Wednesday, May 28, 2014

Take That Robonaut 2 & Kirobo! DEXTRE Repairs ISS & Itself!

          by Sarah Ansari-Manea

The most sophisticated space robot ever built will be performing maintenance on itself and the rest of the International Space Station (ISS) throughout the coming week.

As outlined in the May 22nd, 2014 Canadian Space Agency (CSA) press release "Canada's Dextre Becomes the First Robot to Repair Itself in Space," Dextre, also known as the Special Purpose Dextrous Manipulator (SPDM), will be the first robot to repair itself in space, performing a series of tasks from changing batteries to replacing camera’s for Canada’s Mobile Servicing System (MSS).

This Canadian built and programmed “handyman” has significantly reduced the need for dangerous and lengthy space walks, saving the ISS crew’s time for their scientific experiments and studies.

The countless maintenance jobs done by Dextre to date involve anything from detailed maintenance work, to performing the first refueling of a mock satellite in space, a mission known as the Robotic Refueling Mission technology demonstration (RRM).

Space robotic self-repair and maintenance is promising and necessary for the advancement and continuation of humankind’s exploration of space.

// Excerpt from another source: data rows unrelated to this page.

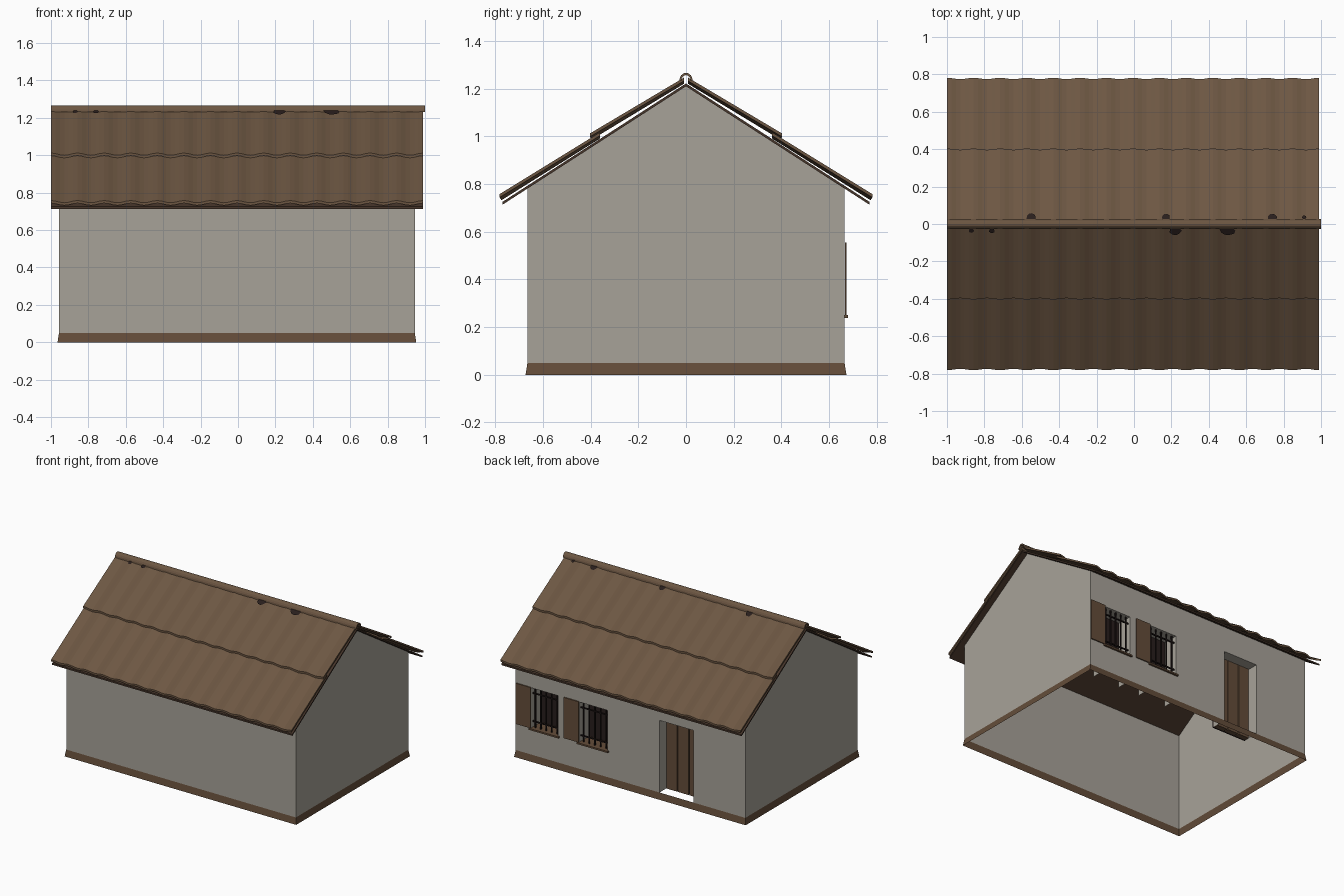
import bpy, bmesh, math, random

if "Cube" in bpy.data.objects:
    bpy.data.objects.remove(bpy.data.objects["Cube"])

random.seed(4)

def mat(name, r, g, b):
    m = bpy.data.materials.new(name)
    m.diffuse_color = tuple((c / 255) ** 2.2 for c in (r, g, b)) + (1,)
    m.use_nodes = True
    m.node_tree.nodes["Principled BSDF"].inputs["Base Color"].default_value = m.diffuse_color
    return m

PLASTER = mat("plaster", 166, 161, 151)
TIMBER = mat("timber", 100, 78, 60)
TILE = mat("roof_tile", 108, 87, 68)
BOARD = mat("dark_board", 72, 56, 46)
DARK = mat("dark_pane", 44, 35, 33)
IRON = mat("iron", 36, 29, 28)

def finish(name, bm, *mats):
    bmesh.ops.remove_doubles(bm, verts=bm.verts, dist=1e-5)
    bmesh.ops.recalc_face_normals(bm, faces=bm.faces)
    me = bpy.data.meshes.new(name)
    bm.to_mesh(me)
    bm.free()
    for m in mats:
        me.materials.append(m)
    ob = bpy.data.objects.new(name, me)
    bpy.context.collection.objects.link(ob)
    return ob

def face(bm, *pts, mi=0):
    f = bm.faces.new([bm.verts.new(p) for p in pts])
    f.material_index = mi

def box(name, x0, x1, y0, y1, z0, z1, m):
    bm = bmesh.new()
    bmesh.ops.create_cube(bm, size=1)
    for v in bm.verts:
        v.co = ((x0, x1)[v.co.x > 0], (y0, y1)[v.co.y > 0], (z0, z1)[v.co.z > 0])
    return finish(name, bm, m)

# Main dimensions
X0, X1, Y, BASE = -0.957, 0.945, 0.665, 0.05
APEX, SLOPE, FLARE = 1.21, 0.64, 0.008
EAVE = APEX - SLOPE * Y
DEPTH = 0.12
WINDOWS = [(0.593, 0.817), (0.186, 0.418)]
DOOR = (-0.528, -0.246)
WZ0, WZ1, DZ1 = 0.25, 0.55, 0.59

def line(y):
    return APEX - SLOPE * abs(y)

# Walls: plain front, two gables and flared skirting
bm = bmesh.new()
face(bm, (X0, -Y, BASE), (X1, -Y, BASE), (X1, -Y, EAVE), (X0, -Y, EAVE))
for x in (X0, X1):
    face(bm, (x, -Y, BASE), (x, Y, BASE), (x, Y, EAVE), (x, 0, APEX), (x, -Y, EAVE))
top = [(X0, -Y), (X1, -Y), (X1, Y), (X0, Y)]
low = [(x + math.copysign(FLARE, x), y + math.copysign(FLARE, y)) for x, y in top]
for i in range(4):
    j = (i + 1) % 4
    face(bm, (*low[i], 0), (*low[j], 0), (*top[j], BASE), (*top[i], BASE), mi=1)

# Back wall: grid of panels with the openings left out
xs = sorted([X0, X1, *DOOR, *WINDOWS[0], *WINDOWS[1]])
zs = [BASE, WZ0, WZ1, DZ1, EAVE]
for a, b in zip(xs, xs[1:]):
    for c, d in zip(zs, zs[1:]):
        in_door = (a, b) == DOOR and d <= DZ1
        in_window = (a, b) in WINDOWS and c == WZ0
        if not (in_door or in_window):
            face(bm, (a, Y, c), (b, Y, c), (b, Y, d), (a, Y, d))

# Reveals of the openings
for (a, b), z1 in [(w, WZ1) for w in WINDOWS] + [(DOOR, DZ1)]:
    yi = Y - DEPTH
    for x in (a, b):
        face(bm, (x, Y, BASE), (x, yi, BASE), (x, yi, z1), (x, Y, z1))
    face(bm, (a, Y, z1), (b, Y, z1), (b, yi, z1), (a, yi, z1))
finish("walls", bm, PLASTER, TIMBER)

# Windows: pane, sill, one open shutter and an iron grille
for n, (a, b) in enumerate(WINDOWS):
    box(f"window_pane_{n}", a, b, Y - DEPTH, Y - DEPTH + 0.005, WZ0, WZ1, DARK)
    box(f"window_sill_{n}", a - 0.012, b + 0.012, Y - DEPTH, Y + 0.014, WZ0 - 0.012, WZ0, TIMBER)
    box(f"shutter_{n}", b, b + 0.124, Y + 0.001, Y + 0.009, WZ0, WZ1 + 0.005, TIMBER)
    for k in range(5):
        x = a + (b - a) * (k + 0.5) / 5
        box(f"grille_bar_{n}_{k}", x - 0.004, x + 0.004, Y - 0.024, Y - 0.016, WZ0, WZ1, IRON)
    for k, z in enumerate((WZ0 + 0.045, WZ1 - 0.045)):
        box(f"grille_rail_{n}_{k}", a, b, Y - 0.025, Y - 0.015, z - 0.004, z + 0.004, IRON)

# Door: three planks on a dark backing
w = (DOOR[1] - DOOR[0]) / 3
for k in range(3):
    x = DOOR[0] + k * w
    box(f"door_plank_{k}", x + 0.004, x + w - 0.004, Y - DEPTH + 0.005, Y - 0.08, BASE, DZ1, TIMBER)
box("door_backing", *DOOR, Y - DEPTH - 0.008, Y - DEPTH + 0.005, BASE, DZ1, DARK)

# Roof: slabs lying along the slope, flat or corrugated
RX0, RX1, WAVES = -1.0, 0.99, 14

def slab(name, s, y0, off0, y1, off1, thick, amp, m):
    bm = bmesh.new()
    n = WAVES * 6 if amp else 1
    rows = []
    for i in range(n + 1):
        x = RX0 + (RX1 - RX0) * i / n
        h = amp * math.cos(2 * math.pi * WAVES * i / n)
        rows.append([bm.verts.new((x, s * (y + k * h * 0.6), line(y) + o + h + t))
                     for y, o, t, k in ((y0, off0, 0, 0), (y1, off1, 0, 1),
                                        (y1, off1, thick, 1), (y0, off0, thick, 0))])
    for p, q in zip(rows, rows[1:]):
        for k in range(4):
            j = (k + 1) % 4
            bm.faces.new((p[k], p[j], q[j], q[k]))
    bm.faces.new(rows[0])
    bm.faces.new(rows[-1])
    return finish(name, bm, m)

for s, side in ((-1, "front"), (1, "back")):
    slab(f"roof_board_{side}", s, 0, 0.0, 0.77, -0.004, 0.012, 0, BOARD)
    slab(f"lower_tiles_{side}", s, 0.36, 0.018, 0.778, 0.026, 0.014, 0.006, TILE)
    slab(f"upper_tiles_{side}", s, 0.008, 0.022, 0.40, 0.038, 0.014, 0.006, TILE)

# Ridge cap: half pipe with thickness
bm = bmesh.new()
N = 8
arc = [(r * math.cos(math.pi * i / N), 1.232 + r * 1.25 * math.sin(math.pi * i / N))
       for r, seq in ((0.028, range(N + 1)), (0.020, range(N, -1, -1))) for i in seq]
ends = [[bm.verts.new((x, y, z)) for y, z in arc] for x in (-1.0, 1.0)]
M = len(arc)
for i in range(M):
    j = (i + 1) % M
    bm.faces.new((ends[0][i], ends[0][j], ends[1][j], ends[1][i]))
for e in ends:
    for i in range(N):
        bm.faces.new((e[i], e[i + 1], e[M - 2 - i], e[M - 1 - i]))
finish("ridge_cap", bm, TILE)

# Dark chipped patches just below the ridge
bm = bmesh.new()
for x, s, r in ((-0.55, 1, 0.028), (0.17, 1, 0.024), (0.74, 1, 0.024), (0.91, 1, 0.012),
                (-0.87, -1, 0.014), (-0.76, -1, 0.016), (0.22, -1, 0.032), (0.5, -1, 0.042)):
    pts = []
    for k in range(9):
        a = 2 * math.pi * k / 9
        q = r * random.uniform(0.8, 1.15)
        y = 0.036 + min(0.024, 0.8 * r) * math.sin(a)
        pts.append((x + q * math.cos(a), s * y, line(y) + 0.046))
    face(bm, *pts)
finish("ridge_patches", bm, DARK)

As discussed in the January 20th, 2014 post "Space Tethers as an Orbital Debris Removal Technique," the space debris issue could be dealt with more effectively through the use of on-orbit robotic servicing technologies, and RRM showed how promising this next step would be.

The CSA is currently working towards a Next Generation Canadarm (NGC), whose technology will allow us to continue in our exploration of the solar system and beyond. The vast number of satellites used in our daily lives, as well as any other devices orbiting our planet, will be greatly reduced through the ability to maintain, refuel and reposition existing technologies, and the new Canadarm fleet will be redesigned with these goals in mind.

Sarah Ansari-Manea.
The world is working towards the Moon and Mars as destinations, and Canada’s incredible reputation with Canadarm, Canadarm2 and Dextre, will only lead to a more technologically advanced Next-Generation Canadarm.

Sarah Ansari-Manea is an aspiring astrophysicist, currently completing a specialist in physics and astronomy at the University of Toronto.

No comments:

Post a Comment

Support our Patreon Page